Bud Lee was only 74 when he died this week and he’d been in a nursing home since a debilitating stroke in 2003. The photo shoot I commissioned from him was probably his last.
Bud worked with my friend Lynn Waddell and he saw the Painted Mary I gave to Lynn and her husband, James Harvey, as a wedding present. In exchange for building him a website, Bud took pictures of Lynn and James’ wedding, a collection which is highly odd and unusually interesting.
Bud told me about some land owned by an artist friend. With glowing eyes and fevered passion, he told me this was the perfect place to photograph my Marys. We had to do it. What I could afford to pay him was not the least concern; he had an image in his head that he was determined to translate.
He asked me to pick him up. His house was stuffed with fabric and photographs and it took effort to pry him away from a tour of every remnant. We drove to his friend’s estate somewhere east of Tampa, a sprawling contemporary surrounded by grounds thick with ginger and ferns.
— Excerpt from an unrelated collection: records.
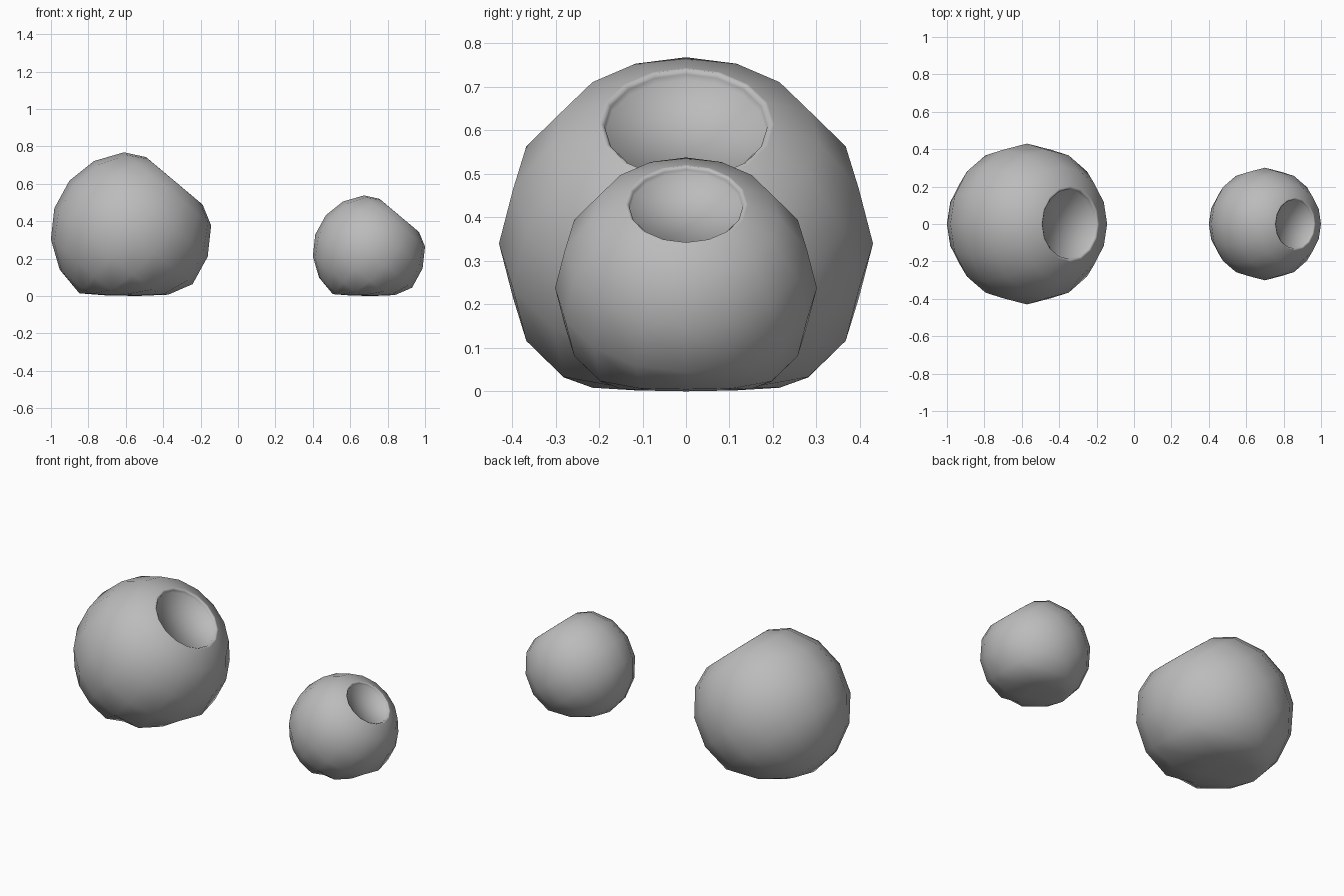
import bpy
import bmesh
from math import sin, cos, pi, radians
from mathutils import Matrix

if "Cube" in bpy.data.objects:
    bpy.data.objects.remove(bpy.data.objects["Cube"])

grey = bpy.data.materials.new("plain grey")
grey.use_nodes = True
colour = (0.5, 0.5, 0.5, 1)
grey.diffuse_color = colour
grey.node_tree.nodes["Principled BSDF"].inputs["Base Color"].default_value = colour

SEGMENTS = 16
RADIUS = 0.43
CENTRE_Z = 0.34
FLOOR = -0.325


def round_pot(name, x, scale):
    """Ball with a tilted, shallow recessed mouth and a flattened base."""
    # Profile (radius, height along the axis): recess, rim, then the ball
    profile = [(0.184, 0.337), (0.187, 0.351), (0.196, 0.36), (0.203, 0.357)]
    profile += [(RADIUS * sin(i * pi / 8), RADIUS * cos(i * pi / 8))
                for i in range(2, 8)]
    bm = bmesh.new()
    rings = [[bm.verts.new((r * cos(2 * pi * k / SEGMENTS),
                            r * sin(2 * pi * k / SEGMENTS), h))
              for k in range(SEGMENTS)] for r, h in profile]
    mouth = bm.verts.new((0, 0, 0.335))
    pole = bm.verts.new((0, 0, -RADIUS))
    for k in range(SEGMENTS):
        n = (k + 1) % SEGMENTS
        bm.faces.new((mouth, rings[0][k], rings[0][n]))
        bm.faces.new((pole, rings[-1][n], rings[-1][k]))
        for a, b in zip(rings, rings[1:]):
            bm.faces.new((a[k], b[k], b[n], a[n]))

    # Tilt the mouth towards +x, then press the underside nearly flat
    bmesh.ops.transform(bm, matrix=Matrix.Rotation(radians(40), 4, 'Y'),
                        verts=bm.verts)
    for v in bm.verts:
        if v.co.z < FLOOR:
            v.co.z = FLOOR + (v.co.z - FLOOR) * 0.14
        v.co.z += CENTRE_Z
    bmesh.ops.scale(bm, vec=(scale, scale, scale), verts=bm.verts)
    bmesh.ops.recalc_face_normals(bm, faces=bm.faces)
    for f in bm.faces:
        f.smooth = True

    mesh = bpy.data.meshes.new(name)
    bm.to_mesh(mesh)
    bm.free()
    mesh.materials.append(grey)
    pot = bpy.data.objects.new(name, mesh)
    pot.location.x = x
    bpy.context.collection.objects.link(pot)
    return pot


round_pot("large_round_pot", -0.572, 1.0)
round_pot("small_round_pot", 0.70, 0.70)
A copper colored creek ran along one property line; a pool lined with black stones by a built-in grotto defined the other.
I kept urging him to stop. It was blazing hot. He was clearly unwell. Bud ignored me, sweating and panting as he gasped out instructions. Move the pink one forward. Turn the purple one to the back. When Bud had taken all the photos he could, he dove into the pool fully clothed, which might have staved off a stroke from happening right then.
A week or so later, he stopped by my house, still sweating and panting, still gray. But he was happy with the shoot, even if we never got around to taking the Marys into the grotto. He handed me a fistful of negatives, old fashioned three-inch squares with jewel tones that sparkled in the sun. Less than a week later, he had the stroke.
Here are those pictures. Click the thumbnail to see the full beauty of each one.
Rest in peace, Bud. You deserve to rest in much, much peace.